For these reasons we felt that our belts should have a similar story. Just like no two players games are exactly the same, neither are two belts when they are hand dyed. Maybe you’d like to dye custom belts for your go to training partner who is about to receive his or her next grade or maybe you’re a professor that would like to dye belts for your students. Maybe you don’t want to dye your own belts at all and just want to check out how our belts get from our supplier to you with a little extra love but below is a short guide to our belt dying process (that is constantly under revision) so you can add a little FLOW to your game.
- New White Belts ready (We wouldn’t recommend dying your old belt ESPECIALLY if it’s not white.
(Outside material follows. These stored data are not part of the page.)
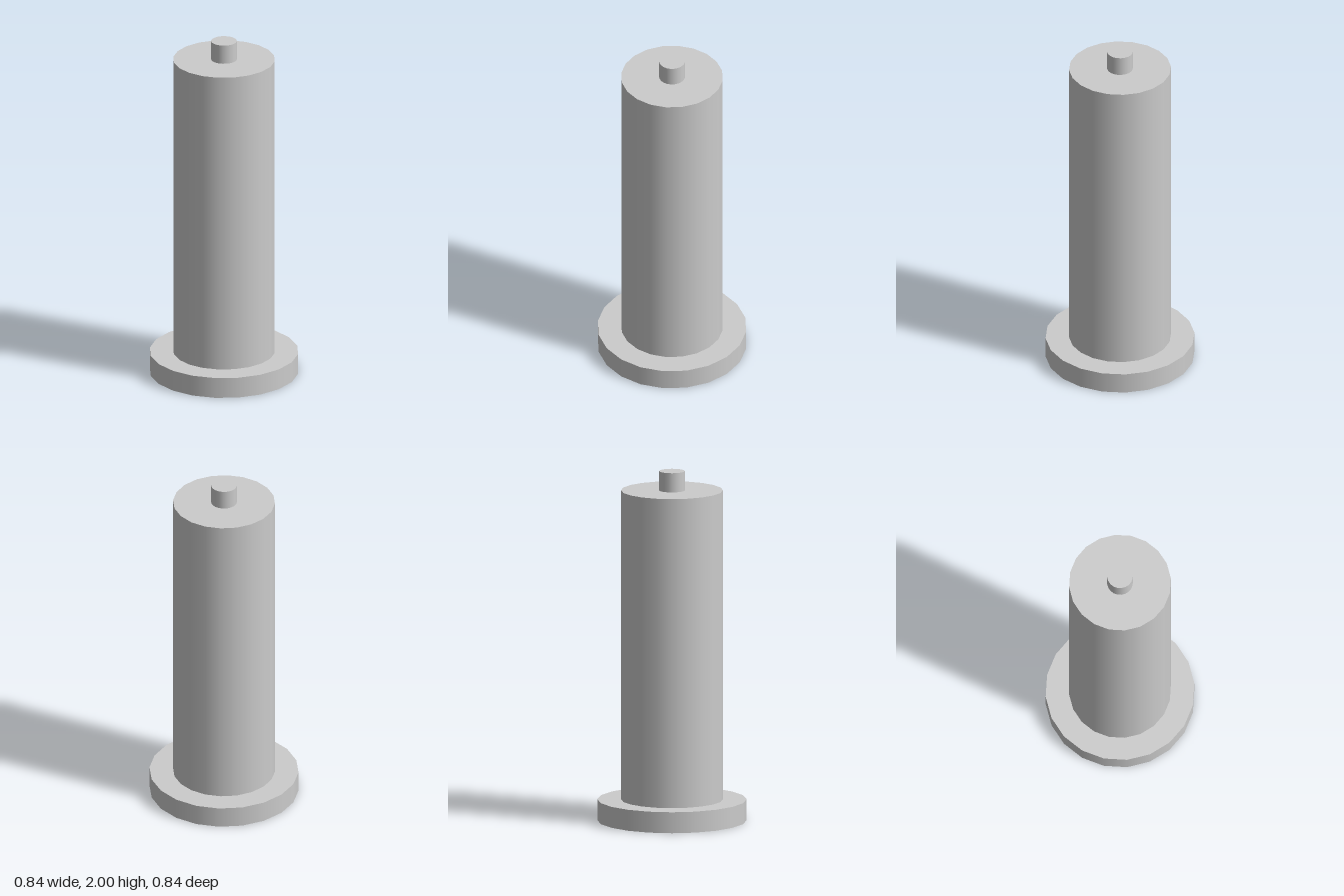
import * as THREE from 'three';

const SIDES = 20;

export function createModel() {
  const model = new THREE.Group();
  const material = new THREE.MeshStandardMaterial({ color: 0xcccccc });

  // Upright cylinder spanning two heights
  const addCylinder = (name, radius, bottom, top) => {
    const geometry = new THREE.CylinderGeometry(radius, radius, top - bottom, SIDES);
    const mesh = new THREE.Mesh(geometry, material);
    mesh.name = name;
    mesh.position.y = (bottom + top) / 2;
    model.add(mesh);
  };

  addCylinder('baseFlange', 0.421, 0, 0.12);
  addCylinder('body', 0.288, 0.12, 1.89);
  addCylinder('topPin', 0.073, 1.89, 2);

  return model;
}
If it is white, retire it. Your past is just as important as your future.) Find ours online here
- 1 Pack/Bottle of Fabric Dye per 5 belts (We prefer RIT brand. It works well on all sorts of materials and fabric blends)
- Latex/rubber gloves
- 1 Bucket per color- make sure these are big enough to fully submerge the belt all at once.
- Some large sink/bucket to rinse belts and get them into your washing machine (This stuff WILL stain your carpet/floor)
- Your favorite beverage
- Wash your belt prior to dying. If you don’t know where your belt is necessarily coming from, it could have some oils and other things in it that can affect the outcome of the dying process. This step isn’t 100% necessary, but it’s definitely one you should consider
- Prepare all of your materials. Open your belts make sure your dyes are open. Fill one bucket with enough HOT water to submerge the belts. It is best to do them one at a time, but two or more shouldn’t be too much of an issue. Make sure the water is HOT, especially if you are using powder dye. Fill another bucket with cold water or get the sink running cold water. Put your gloves on.Note: Some dyes give instructions to add salt or some detergent to the mix. Feel free to follow those instructions but we haven’t found it particularly necessary (and quite frankly it takes some of the fun out of it). Plus, who has a pound of salt sitting around?
- Prepare dye. Pour the dye into your bucket of hot water. Stir it for about 30 seconds to make sure the dye is distributed throughout the solution
- Test the dye color. This is best if you have an extra piece of material lying around. I typically use a paper towel, but the color isn’t usually that true. Keep in mind, once you wash the belts they will come out lighter.
- Dunk your belt! Let the belt sit in the dye for a few minutes (3-5 should be more than enough) and mix it around periodically. Flip the belt over in the solution let it sit for another 3-5 minutes.
- Rinse/Dunk your belt in cold water. This helps it hold the color and rinses excess dye off. Once you finish the dying process, gather all of your belts and throw them in the washing machine on COLD. Let them run through the cycle and hang them to air dry.
CONGRATULATIONS, you just made your one of a kind Jiu Jitsu belt that is mat ready in about 24 hours. Now go out and train! You’ve got to roll as good as you look.
A note on belt colors:
To my knowledge, beyond the general color of the belt representing the grade the shade of the belt is personal preference. Experimenting with different mixes of dyes is half the fun and another way to add a personal touch to your belt. Follow the general rules of the color wheel, but have fun with it. It may be helpful to have a couple of extra belts on hand for experiments. The batch pictured here was dyed using 1 pack of RIT Royal Blue dye for the blue belts and a two-step process that used the remainder of the blue belt dye and a packet of RIT Scarlett dye for the purple belts. These came out pink at first (pictured above) so I put them through another cycle of Royal Blue dye and they came out with a light purple color.
Just like BJJ there is no true right or wrong, just what works for you (and what is acceptable at your academy) so once again, have fun with it and Flow.